July 23, a full month after Best of the Bitterroot’s originally scheduled start, the creeks are dropping and the race is on. Todd and Matt are unpacking gear in the Kootenai Creek trailhead parking lot when two rock climbers pull up and start unloading their own equipment.
One of them takes in the expanding profusion and says, “You’re gonna kayak this shit?”
“You guys are gnar-dawgs,” his partner says admiringly.
Matt says, “You guys are climbers? You are!”
“Naw, man,” says the first climber. “We’ve got rope.”
I note, not for the first time, the reflexive self-deprecation common to people who do extraordinarily difficult things very well.
Kootenai Creek is a short run, almost absurdly so in light of the coordinated effort necessary to run it: just a few hundred yards, less than a minute from start to finish. From a well-chosen rock near the end, you can see the whole course, minus a sharp turn at the top. You will be looking up. Eight kayakers show up for the race, including Todd and Matt and Cheyenne. Each of the eight takes two laps on the creek, with the times combined and recorded on Matt’s laptop. A safety boater waits in an eddy at the take-out, and radio relays with throw ropes are positioned on outcrops along the course. The laps alternate between spots of stony shade and blazes of white spray. On shore, boater Ryan Witkowski has a rock fall on his finger and loses a nail, leading to a short delay.
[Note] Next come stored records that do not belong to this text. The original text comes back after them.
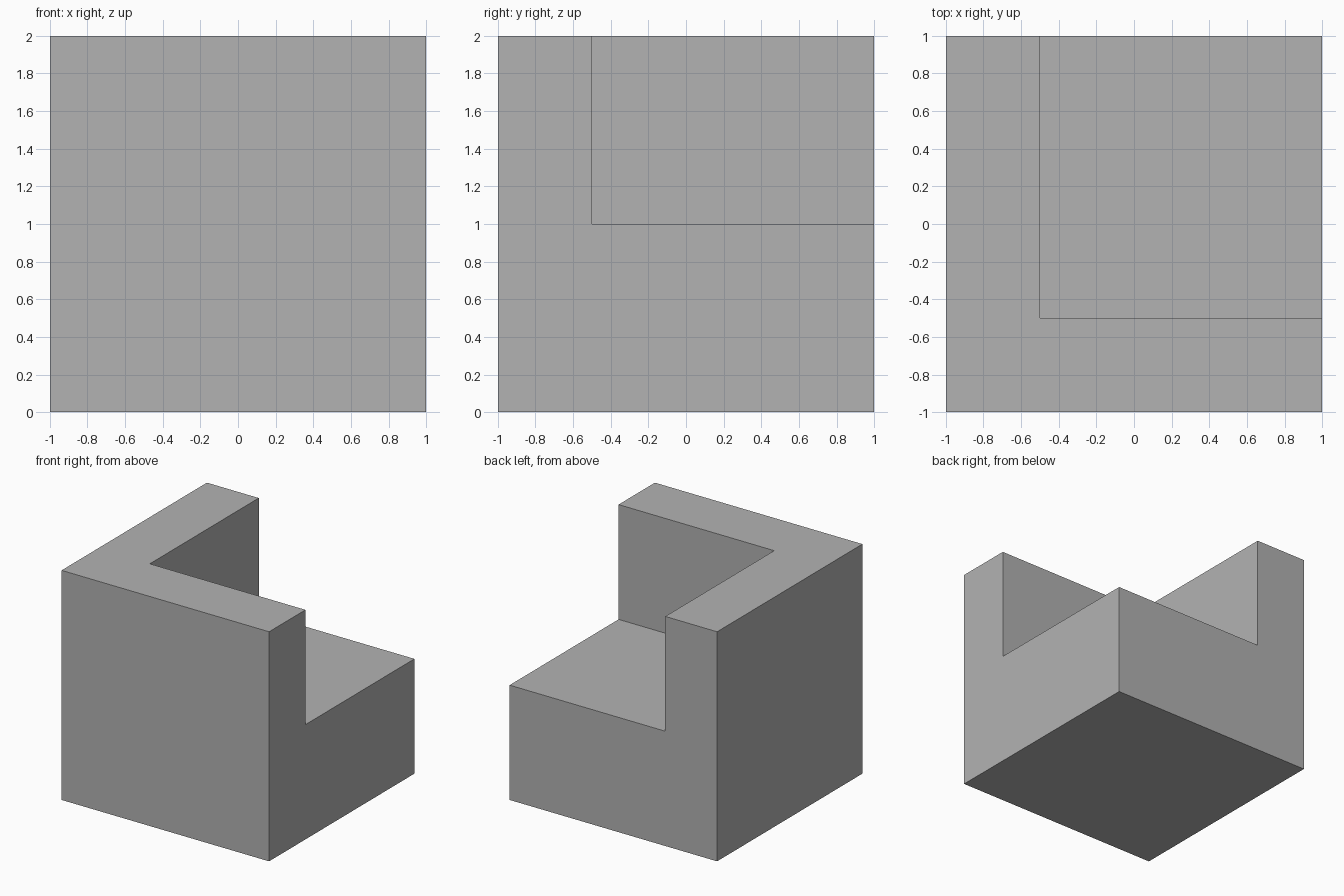
import bpy
import bmesh
from mathutils import Vector

if "Cube" in bpy.data.objects:
    bpy.data.objects.remove(bpy.data.objects["Cube"])

grey = bpy.data.materials.new("mid grey")
grey.diffuse_color = (0.448, 0.448, 0.448, 1)
grey.use_nodes = True
grey.node_tree.nodes["Principled BSDF"].inputs["Base Color"].default_value = grey.diffuse_color


def box(name, low, high):
    """Box between two opposite corners."""
    low, high = Vector(low), Vector(high)
    bm = bmesh.new()
    bmesh.ops.create_cube(bm, size=1)
    bmesh.ops.scale(bm, vec=high - low, verts=bm.verts)
    bmesh.ops.translate(bm, vec=(low + high) / 2, verts=bm.verts)
    mesh = bpy.data.meshes.new(name)
    bm.to_mesh(mesh)
    bm.free()
    mesh.materials.append(grey)
    obj = bpy.data.objects.new(name, mesh)
    bpy.context.collection.objects.link(obj)
    return obj


# Solid cube
block = box("notched_block", (-1, -1, 0), (1, 1, 2))

# Corner notch: leaves a half-height floor and an L of walls at front and left
cutter = box("notch_cutter", (-0.5, -0.5, 1), (1.5, 1.5, 2.5))
cutter.hide_render = True
cutter.hide_viewport = True
cutter.display_type = 'WIRE'

notch = block.modifiers.new("corner_notch", 'BOOLEAN')
notch.operation = 'DIFFERENCE'
notch.solver = 'EXACT'
notch.object = cutter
Cheyenne breaks her $400 paddle on a rock and still manages to execute a dicey roll with the single-bladed remains.
Todd isn’t so lucky. He misses a must-make brace and then flubs a roll—happens to the best of them—and ends up swimming. I see him upstream, midstream, toppling face first over a drop, kayak behind him, paddle in hand, Go-Pro camera mounted to his red helmet, eyes big but composed. His crew fishes him out up a steep rock wall. He’ll regroup and complete a second run, coming in at 8th place with a DNF (did not finish) time of 1 minute and 11 seconds.
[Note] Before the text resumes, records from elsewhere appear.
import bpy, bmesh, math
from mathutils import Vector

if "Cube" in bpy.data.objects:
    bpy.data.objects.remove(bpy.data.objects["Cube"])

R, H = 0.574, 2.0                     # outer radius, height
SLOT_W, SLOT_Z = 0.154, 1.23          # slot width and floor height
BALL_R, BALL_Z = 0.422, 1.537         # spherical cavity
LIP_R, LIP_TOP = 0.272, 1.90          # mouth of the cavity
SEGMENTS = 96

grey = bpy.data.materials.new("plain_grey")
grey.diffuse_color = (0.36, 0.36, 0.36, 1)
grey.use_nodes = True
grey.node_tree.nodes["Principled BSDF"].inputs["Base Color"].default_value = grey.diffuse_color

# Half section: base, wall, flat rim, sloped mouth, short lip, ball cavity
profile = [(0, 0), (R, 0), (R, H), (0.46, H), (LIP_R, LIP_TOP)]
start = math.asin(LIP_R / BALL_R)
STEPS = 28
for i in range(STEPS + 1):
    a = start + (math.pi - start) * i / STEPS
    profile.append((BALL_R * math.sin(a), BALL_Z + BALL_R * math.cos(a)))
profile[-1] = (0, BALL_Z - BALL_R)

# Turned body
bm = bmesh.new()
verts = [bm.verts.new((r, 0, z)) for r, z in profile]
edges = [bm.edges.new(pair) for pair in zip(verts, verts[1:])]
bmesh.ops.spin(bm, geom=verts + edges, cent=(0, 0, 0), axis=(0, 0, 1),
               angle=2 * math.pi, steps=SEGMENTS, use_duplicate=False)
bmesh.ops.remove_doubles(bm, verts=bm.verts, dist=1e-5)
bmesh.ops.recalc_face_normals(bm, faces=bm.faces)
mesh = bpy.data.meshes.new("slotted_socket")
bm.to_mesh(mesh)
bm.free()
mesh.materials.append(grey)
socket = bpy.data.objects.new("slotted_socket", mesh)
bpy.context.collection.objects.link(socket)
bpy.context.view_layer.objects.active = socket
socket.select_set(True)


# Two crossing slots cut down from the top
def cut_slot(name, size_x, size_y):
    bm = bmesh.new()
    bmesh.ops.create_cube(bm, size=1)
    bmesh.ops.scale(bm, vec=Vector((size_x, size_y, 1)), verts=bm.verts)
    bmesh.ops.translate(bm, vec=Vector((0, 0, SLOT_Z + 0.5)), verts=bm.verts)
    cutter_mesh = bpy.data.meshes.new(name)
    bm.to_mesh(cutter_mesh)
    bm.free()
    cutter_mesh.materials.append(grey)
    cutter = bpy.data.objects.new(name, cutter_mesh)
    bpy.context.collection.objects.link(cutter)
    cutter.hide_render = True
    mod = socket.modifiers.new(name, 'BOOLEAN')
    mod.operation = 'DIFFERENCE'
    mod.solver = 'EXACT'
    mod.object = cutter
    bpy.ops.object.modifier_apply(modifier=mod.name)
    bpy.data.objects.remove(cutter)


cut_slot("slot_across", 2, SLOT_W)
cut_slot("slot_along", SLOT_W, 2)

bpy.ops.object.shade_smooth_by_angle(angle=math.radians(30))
In the parking lot later, friends and family and awestruck landlubbers outnumber creekers by at least three to one, and I introduce myself to Matt’s mother. I ask if she worries. She tells me that she and Matt’s dad have had to acknowledge the dangers. They have friends who have lost sons to kayaking, but they’ve decided it’s unwise to squelch their son’s passion.
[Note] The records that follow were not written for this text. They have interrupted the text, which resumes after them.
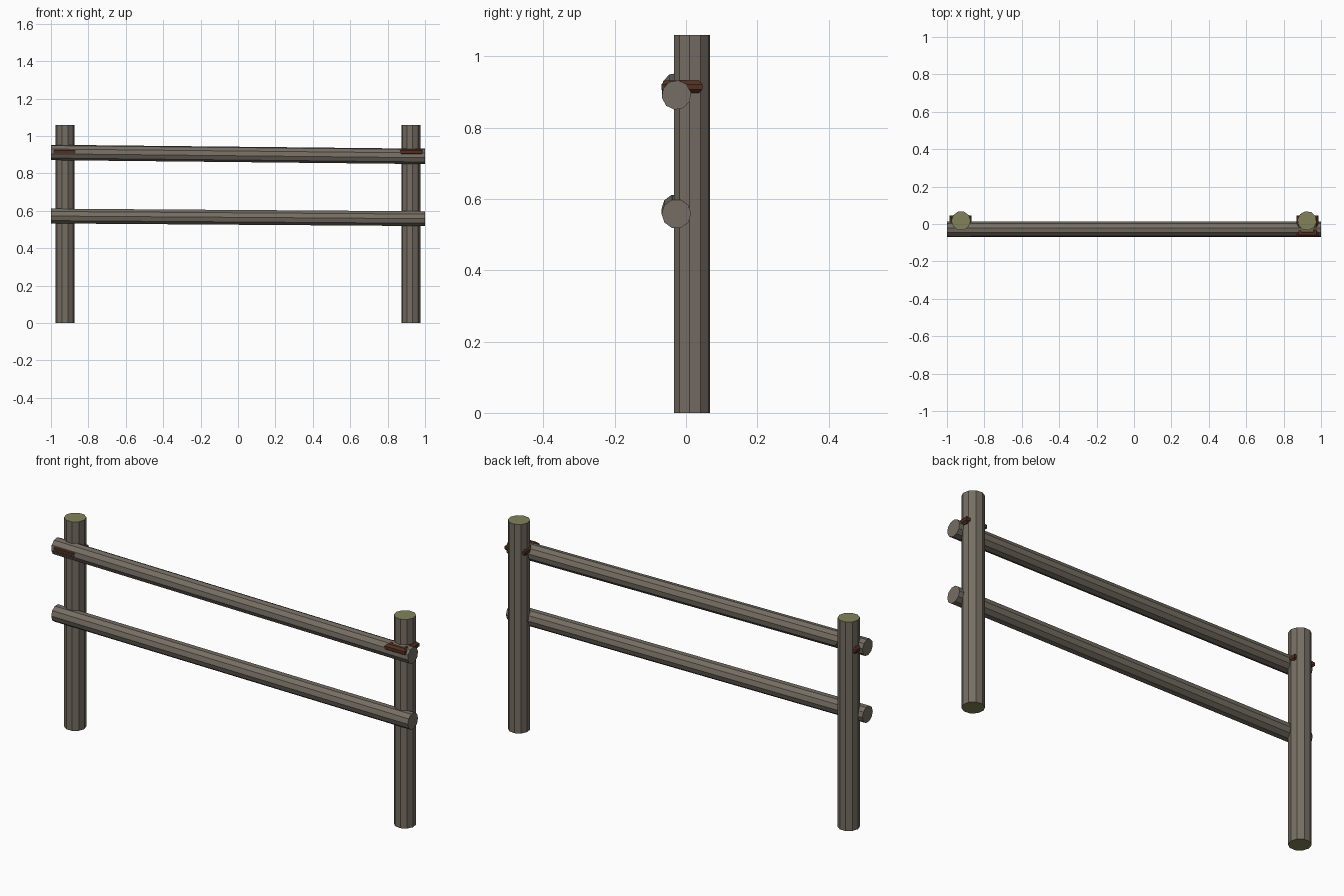
import bpy, bmesh, math
from mathutils import Vector

if "Cube" in bpy.data.objects:
    bpy.data.objects.remove(bpy.data.objects["Cube"])


def material(name, rgb):
    m = bpy.data.materials.new(name)
    m.diffuse_color = (*rgb, 1)
    m.use_nodes = True
    m.node_tree.nodes["Principled BSDF"].inputs["Base Color"].default_value = m.diffuse_color
    return m


bark = material("weathered_bark", (0.180, 0.155, 0.126))
cut_wood = material("cut_wood", (0.225, 0.225, 0.105))
rope = material("brown_rope", (0.085, 0.030, 0.016))


def finish(name, bm, mats):
    bmesh.ops.recalc_face_normals(bm, faces=bm.faces)
    me = bpy.data.meshes.new(name)
    bm.to_mesh(me)
    bm.free()
    for m in mats:
        me.materials.append(m)
    ob = bpy.data.objects.new(name, me)
    bpy.context.collection.objects.link(ob)


def bridge(bm, a, b):
    n = len(a)
    for i in range(n):
        bm.faces.new((a[i], a[(i + 1) % n], b[(i + 1) % n], b[i]))


def log(name, start, end, u, v, radius, sides, phase, mats):
    """Faceted log from start to end; u and v span its cross-section."""
    bm = bmesh.new()
    rings = []
    for c in (start, end):
        angles = [math.radians(phase) + math.tau * i / sides for i in range(sides)]
        rings.append([bm.verts.new(Vector(c) + radius * (math.cos(a) * Vector(u)
                      + math.sin(a) * Vector(v))) for a in angles])
    bridge(bm, *rings)
    for r in rings:
        cap = bm.faces.new(r)
        cap.material_index = len(mats) - 1
    finish(name, bm, mats)


def lashing(name, cx, cz):
    """Square rope loop with an octagonal section around post and rail."""
    bm = bmesh.new()
    y0, y1, half, r = -0.069, 0.046, 0.058, 0.0175
    cy, hy = (y0 + y1) / 2, (y1 - y0) / 2
    k = r / math.cos(math.pi / 8)
    rings = []
    for sx, sy in ((-1, -1), (1, -1), (1, 1), (-1, 1)):
        ring = []
        for i in range(8):
            a = math.tau * (i + 0.5) / 8
            d = k * math.cos(a) - r
            ring.append(bm.verts.new((cx + sx * (half + d), cy + sy * (hy + d),
                                      cz + k * math.sin(a))))
        rings.append(ring)
    for i in range(4):
        bridge(bm, rings[i], rings[(i + 1) % 4])
    finish(name, bm, [rope])


# Upright posts with pale cut ends
for side, x, phase in (("left", -0.925, 0), ("right", 0.925, -8)):
    log(side + "_post", (x, 0.017, 0), (x, 0.017, 1.06), (1, 0, 0), (0, 1, 0),
        0.0515, 10, phase, [bark, cut_wood])
    lashing(side + "_lashing", x + (0.003 if x > 0 else -0.003), 0.914)

# Slightly sloping rails in front of the posts
for name, y, z0, z1, phase in (("upper_rail", -0.027, 0.912, 0.891, 10),
                               ("lower_rail", -0.027, 0.572, 0.558, 0)):
    log(name, (-1, y, z0), (1, y, z1), (0, 1, 0), (0, 0, 1), 0.0415, 10, phase, [bark])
“Besides,” she says, “it keeps them out of the bars.”
Behind her, a kayaker named Zachariah Campbell reaches into a cooler in Todd’s van for a cold PBR. Todd, taking his swimmer’s medicine, drinks it from a neoprene booty.
The next day, on Bear Creek, the water is falling quickly toward too-low. Seven paddlers take on the longer run, about a mile, with a two-mile hike to the put-in. The Bear Creek run is arguably tougher, too, with features named Tijuana Crack Whore (an elbow-munching boat-wide crevasse), Hotel California (you can never leave...) and Brave Bear. Bear Creek is a one-lap, one-time race.
Todd bounces back to take Bear with a time of 2 minutes and 19 seconds—7 seconds ahead of second-place finisher Matt. Along the way he wins the Brave Bear award for navigating a long stone slide half-submerged and going over the run’s main falls backwards. His trophy is a bronze-plated—well, spray-painted, probably—neoprene bootie.
Bear is too long to take in from one vantage, and halfway through the race I exit my black-fly-ridden rock ledge and walk downstream to find another place to watch. Passing me, a woman walks uphill with her young son and two young daughters in tow. As they pass me, the littlest girl, in a pink dress, tugs at her mom’s hand.
“Mom, can I do the kayak race?”
Mom, having misheard, says, “That’s where we’re going!”
Two beats later, having realized what was asked, Mom clarifies: “Well, now, honey, we can’t do the kayak race.”
Not yet, anyway.